=== Section Start ===
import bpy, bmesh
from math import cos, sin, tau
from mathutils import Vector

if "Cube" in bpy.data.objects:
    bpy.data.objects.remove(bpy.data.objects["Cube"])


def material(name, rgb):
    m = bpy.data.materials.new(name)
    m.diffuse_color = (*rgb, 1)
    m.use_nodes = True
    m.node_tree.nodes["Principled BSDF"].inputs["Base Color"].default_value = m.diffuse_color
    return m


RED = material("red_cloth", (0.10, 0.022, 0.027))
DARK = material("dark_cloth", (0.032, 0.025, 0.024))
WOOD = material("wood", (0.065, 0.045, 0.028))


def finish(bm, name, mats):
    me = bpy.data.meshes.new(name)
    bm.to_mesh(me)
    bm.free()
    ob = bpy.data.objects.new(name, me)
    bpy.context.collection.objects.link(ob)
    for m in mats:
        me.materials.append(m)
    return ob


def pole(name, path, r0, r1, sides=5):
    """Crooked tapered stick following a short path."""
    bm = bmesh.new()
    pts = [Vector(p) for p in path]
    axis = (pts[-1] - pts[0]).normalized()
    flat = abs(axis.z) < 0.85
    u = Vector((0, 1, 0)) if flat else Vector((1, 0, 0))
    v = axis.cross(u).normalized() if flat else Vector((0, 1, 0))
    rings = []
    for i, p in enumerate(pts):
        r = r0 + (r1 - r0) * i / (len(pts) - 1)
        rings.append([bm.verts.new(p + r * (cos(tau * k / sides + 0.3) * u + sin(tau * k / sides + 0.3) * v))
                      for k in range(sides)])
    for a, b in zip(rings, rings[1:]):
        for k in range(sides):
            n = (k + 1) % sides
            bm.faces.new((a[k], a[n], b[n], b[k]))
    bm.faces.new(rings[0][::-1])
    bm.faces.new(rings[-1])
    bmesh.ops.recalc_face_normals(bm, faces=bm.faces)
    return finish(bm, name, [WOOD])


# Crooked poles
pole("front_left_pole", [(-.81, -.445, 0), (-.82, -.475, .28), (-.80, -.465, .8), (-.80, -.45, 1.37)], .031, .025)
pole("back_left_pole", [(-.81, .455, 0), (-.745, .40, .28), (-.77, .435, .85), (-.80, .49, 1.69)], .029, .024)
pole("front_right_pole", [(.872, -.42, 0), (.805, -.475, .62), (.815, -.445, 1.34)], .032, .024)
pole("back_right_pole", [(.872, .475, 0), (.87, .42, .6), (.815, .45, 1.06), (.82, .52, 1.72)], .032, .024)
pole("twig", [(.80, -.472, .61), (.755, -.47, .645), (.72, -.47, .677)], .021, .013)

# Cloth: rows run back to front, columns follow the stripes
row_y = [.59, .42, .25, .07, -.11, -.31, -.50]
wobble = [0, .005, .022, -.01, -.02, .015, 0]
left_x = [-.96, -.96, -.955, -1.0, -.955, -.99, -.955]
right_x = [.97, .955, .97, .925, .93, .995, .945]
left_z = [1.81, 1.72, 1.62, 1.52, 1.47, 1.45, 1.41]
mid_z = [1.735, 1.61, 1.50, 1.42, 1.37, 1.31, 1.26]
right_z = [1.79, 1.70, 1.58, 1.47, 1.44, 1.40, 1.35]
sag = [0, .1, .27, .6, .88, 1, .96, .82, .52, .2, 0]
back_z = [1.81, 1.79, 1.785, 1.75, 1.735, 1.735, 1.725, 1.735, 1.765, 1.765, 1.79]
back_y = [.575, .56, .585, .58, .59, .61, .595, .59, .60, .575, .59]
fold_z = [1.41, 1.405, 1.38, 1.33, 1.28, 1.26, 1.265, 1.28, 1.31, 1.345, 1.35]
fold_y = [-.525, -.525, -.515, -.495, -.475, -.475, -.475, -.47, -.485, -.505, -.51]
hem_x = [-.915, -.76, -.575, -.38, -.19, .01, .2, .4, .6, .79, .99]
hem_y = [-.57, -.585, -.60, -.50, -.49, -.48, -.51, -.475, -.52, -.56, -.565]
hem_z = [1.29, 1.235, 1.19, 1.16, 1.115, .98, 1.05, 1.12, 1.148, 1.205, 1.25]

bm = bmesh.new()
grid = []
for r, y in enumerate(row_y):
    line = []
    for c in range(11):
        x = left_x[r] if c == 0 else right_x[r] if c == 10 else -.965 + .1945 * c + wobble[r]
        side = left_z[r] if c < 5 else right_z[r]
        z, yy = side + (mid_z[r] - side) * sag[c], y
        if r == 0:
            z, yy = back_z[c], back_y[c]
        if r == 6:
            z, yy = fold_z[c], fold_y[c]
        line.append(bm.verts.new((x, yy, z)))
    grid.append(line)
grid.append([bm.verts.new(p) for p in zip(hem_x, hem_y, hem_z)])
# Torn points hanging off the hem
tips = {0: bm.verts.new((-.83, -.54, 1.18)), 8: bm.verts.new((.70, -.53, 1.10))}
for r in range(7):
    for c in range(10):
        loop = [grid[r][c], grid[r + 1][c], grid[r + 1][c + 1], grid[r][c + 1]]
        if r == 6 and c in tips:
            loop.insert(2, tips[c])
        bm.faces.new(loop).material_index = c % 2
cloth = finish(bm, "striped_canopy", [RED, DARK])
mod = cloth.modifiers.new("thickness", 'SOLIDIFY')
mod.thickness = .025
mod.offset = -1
=== Section End ===
=== Section Start ===
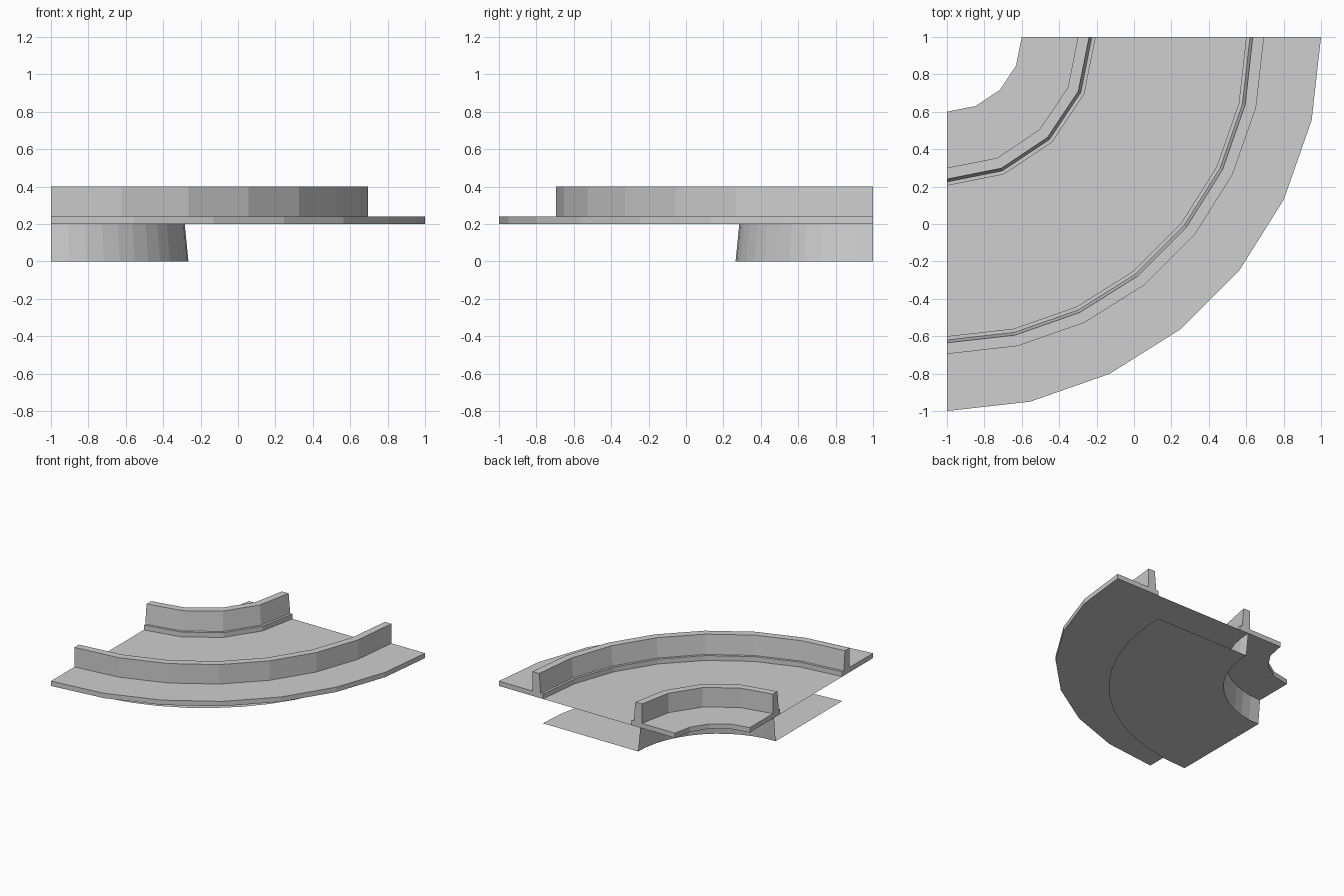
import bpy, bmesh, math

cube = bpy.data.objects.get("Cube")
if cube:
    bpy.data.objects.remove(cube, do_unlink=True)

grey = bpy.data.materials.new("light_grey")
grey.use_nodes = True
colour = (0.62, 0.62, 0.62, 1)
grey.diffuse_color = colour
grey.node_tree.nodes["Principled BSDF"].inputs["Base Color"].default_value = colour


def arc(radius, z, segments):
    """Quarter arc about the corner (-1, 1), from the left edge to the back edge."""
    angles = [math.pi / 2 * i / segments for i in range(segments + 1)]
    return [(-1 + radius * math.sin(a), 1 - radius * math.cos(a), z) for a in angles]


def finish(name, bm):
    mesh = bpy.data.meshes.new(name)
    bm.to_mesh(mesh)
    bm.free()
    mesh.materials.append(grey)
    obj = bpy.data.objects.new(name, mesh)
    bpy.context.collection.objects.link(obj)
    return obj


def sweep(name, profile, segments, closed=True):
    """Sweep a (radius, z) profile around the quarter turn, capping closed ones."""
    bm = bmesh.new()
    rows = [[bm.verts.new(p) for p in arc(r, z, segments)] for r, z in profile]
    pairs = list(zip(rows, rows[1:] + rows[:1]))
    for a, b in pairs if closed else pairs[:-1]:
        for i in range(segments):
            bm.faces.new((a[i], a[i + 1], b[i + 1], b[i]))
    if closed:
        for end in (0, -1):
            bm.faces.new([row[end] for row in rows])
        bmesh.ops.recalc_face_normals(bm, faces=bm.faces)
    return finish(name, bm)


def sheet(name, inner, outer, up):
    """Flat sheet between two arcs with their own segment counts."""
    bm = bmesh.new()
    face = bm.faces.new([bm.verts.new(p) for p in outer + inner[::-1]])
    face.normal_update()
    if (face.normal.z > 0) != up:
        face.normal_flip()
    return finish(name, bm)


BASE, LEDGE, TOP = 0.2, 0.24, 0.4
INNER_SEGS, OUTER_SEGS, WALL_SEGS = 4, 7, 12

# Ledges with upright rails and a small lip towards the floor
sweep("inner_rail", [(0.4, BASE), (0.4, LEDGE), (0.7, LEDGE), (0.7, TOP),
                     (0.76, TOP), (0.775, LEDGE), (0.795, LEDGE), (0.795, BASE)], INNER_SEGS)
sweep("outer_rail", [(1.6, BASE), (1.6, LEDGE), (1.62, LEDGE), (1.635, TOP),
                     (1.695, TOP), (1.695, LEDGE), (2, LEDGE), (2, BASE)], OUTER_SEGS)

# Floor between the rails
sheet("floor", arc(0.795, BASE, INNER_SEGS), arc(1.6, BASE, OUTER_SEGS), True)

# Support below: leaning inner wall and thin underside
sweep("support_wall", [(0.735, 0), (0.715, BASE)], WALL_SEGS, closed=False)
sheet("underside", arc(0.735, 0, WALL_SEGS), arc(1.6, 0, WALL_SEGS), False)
=== Section End ===
=== Section Start ===
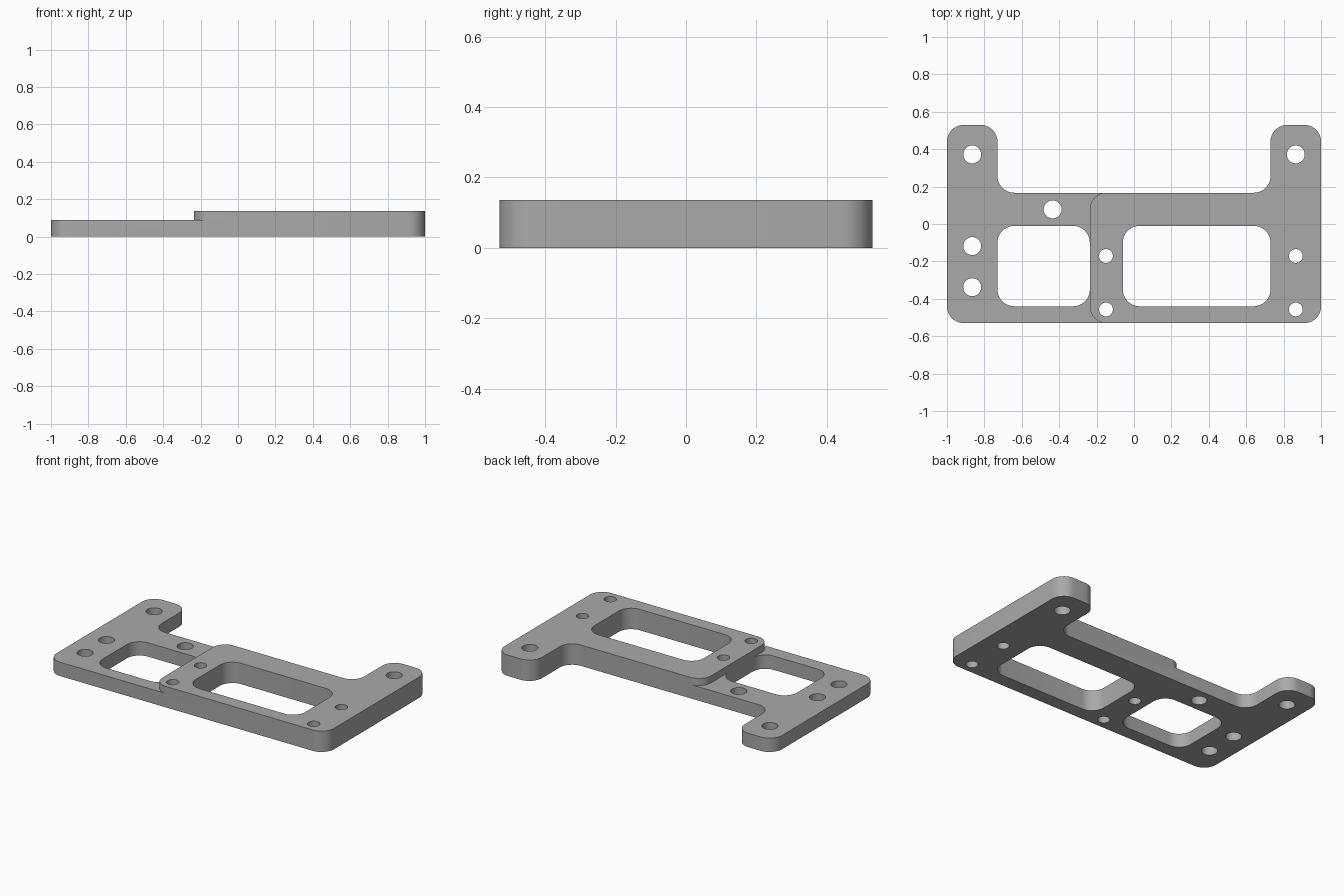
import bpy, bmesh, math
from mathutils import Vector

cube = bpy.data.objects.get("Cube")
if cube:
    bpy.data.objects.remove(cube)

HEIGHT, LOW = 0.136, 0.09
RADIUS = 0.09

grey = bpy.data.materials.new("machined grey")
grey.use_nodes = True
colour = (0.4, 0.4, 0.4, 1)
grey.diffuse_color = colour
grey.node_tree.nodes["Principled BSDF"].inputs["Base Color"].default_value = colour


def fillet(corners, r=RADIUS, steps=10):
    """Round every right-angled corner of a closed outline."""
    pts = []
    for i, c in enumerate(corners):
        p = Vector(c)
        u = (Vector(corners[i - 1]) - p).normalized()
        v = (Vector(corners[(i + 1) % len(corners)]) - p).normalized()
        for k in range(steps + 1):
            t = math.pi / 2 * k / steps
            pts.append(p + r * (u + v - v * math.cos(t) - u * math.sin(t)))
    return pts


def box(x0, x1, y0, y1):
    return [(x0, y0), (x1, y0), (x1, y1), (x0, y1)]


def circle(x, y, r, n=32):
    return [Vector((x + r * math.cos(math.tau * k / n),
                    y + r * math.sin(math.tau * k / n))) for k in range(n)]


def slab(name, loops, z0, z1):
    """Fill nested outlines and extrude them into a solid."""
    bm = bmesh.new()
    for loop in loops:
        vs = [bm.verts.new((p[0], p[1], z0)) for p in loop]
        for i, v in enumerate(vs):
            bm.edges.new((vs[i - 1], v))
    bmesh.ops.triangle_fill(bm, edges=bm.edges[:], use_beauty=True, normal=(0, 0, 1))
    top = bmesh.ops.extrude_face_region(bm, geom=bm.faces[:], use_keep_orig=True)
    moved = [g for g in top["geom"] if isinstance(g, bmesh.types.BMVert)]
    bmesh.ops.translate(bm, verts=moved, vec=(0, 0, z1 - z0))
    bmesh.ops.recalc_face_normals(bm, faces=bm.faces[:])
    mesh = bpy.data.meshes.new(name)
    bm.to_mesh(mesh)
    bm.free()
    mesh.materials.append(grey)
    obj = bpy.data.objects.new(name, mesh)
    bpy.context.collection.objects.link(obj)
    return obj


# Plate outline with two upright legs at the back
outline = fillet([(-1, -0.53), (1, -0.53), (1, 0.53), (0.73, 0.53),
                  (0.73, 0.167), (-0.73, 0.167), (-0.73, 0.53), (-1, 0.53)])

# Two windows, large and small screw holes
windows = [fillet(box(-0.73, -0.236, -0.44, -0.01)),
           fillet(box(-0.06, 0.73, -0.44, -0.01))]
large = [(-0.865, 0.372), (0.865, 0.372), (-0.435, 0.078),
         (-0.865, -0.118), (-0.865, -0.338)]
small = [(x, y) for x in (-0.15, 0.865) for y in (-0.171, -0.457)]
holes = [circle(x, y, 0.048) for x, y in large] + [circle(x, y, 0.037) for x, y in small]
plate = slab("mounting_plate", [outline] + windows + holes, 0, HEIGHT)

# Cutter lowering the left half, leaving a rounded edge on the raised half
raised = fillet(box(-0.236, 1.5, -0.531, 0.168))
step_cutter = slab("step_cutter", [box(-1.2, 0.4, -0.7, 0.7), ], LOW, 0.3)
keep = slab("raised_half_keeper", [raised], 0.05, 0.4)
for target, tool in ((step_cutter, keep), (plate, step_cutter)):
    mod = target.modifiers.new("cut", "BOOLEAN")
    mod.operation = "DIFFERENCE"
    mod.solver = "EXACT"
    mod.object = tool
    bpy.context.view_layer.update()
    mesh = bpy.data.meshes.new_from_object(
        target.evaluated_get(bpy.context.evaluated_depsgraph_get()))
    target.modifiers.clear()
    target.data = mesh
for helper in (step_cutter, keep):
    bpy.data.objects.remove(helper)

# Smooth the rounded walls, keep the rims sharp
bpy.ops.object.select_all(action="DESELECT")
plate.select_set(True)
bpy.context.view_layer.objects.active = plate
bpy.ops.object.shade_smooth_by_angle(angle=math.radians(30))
=== Section End ===
● Problem statement
What you return must be an exact retyping of the lines above starting at the line with "BASE, LEDGE, TOP = 0.2, 0.24, 0.4" and ending at the line with "(0.795, BASE)], INNER_SEGS)", and nothing besides.

● Output of the task
BASE, LEDGE, TOP = 0.2, 0.24, 0.4
INNER_SEGS, OUTER_SEGS, WALL_SEGS = 4, 7, 12

# Ledges with upright rails and a small lip towards the floor
sweep("inner_rail", [(0.4, BASE), (0.4, LEDGE), (0.7, LEDGE), (0.7, TOP),
                     (0.76, TOP), (0.775, LEDGE), (0.795, LEDGE), (0.795, BASE)], INNER_SEGS)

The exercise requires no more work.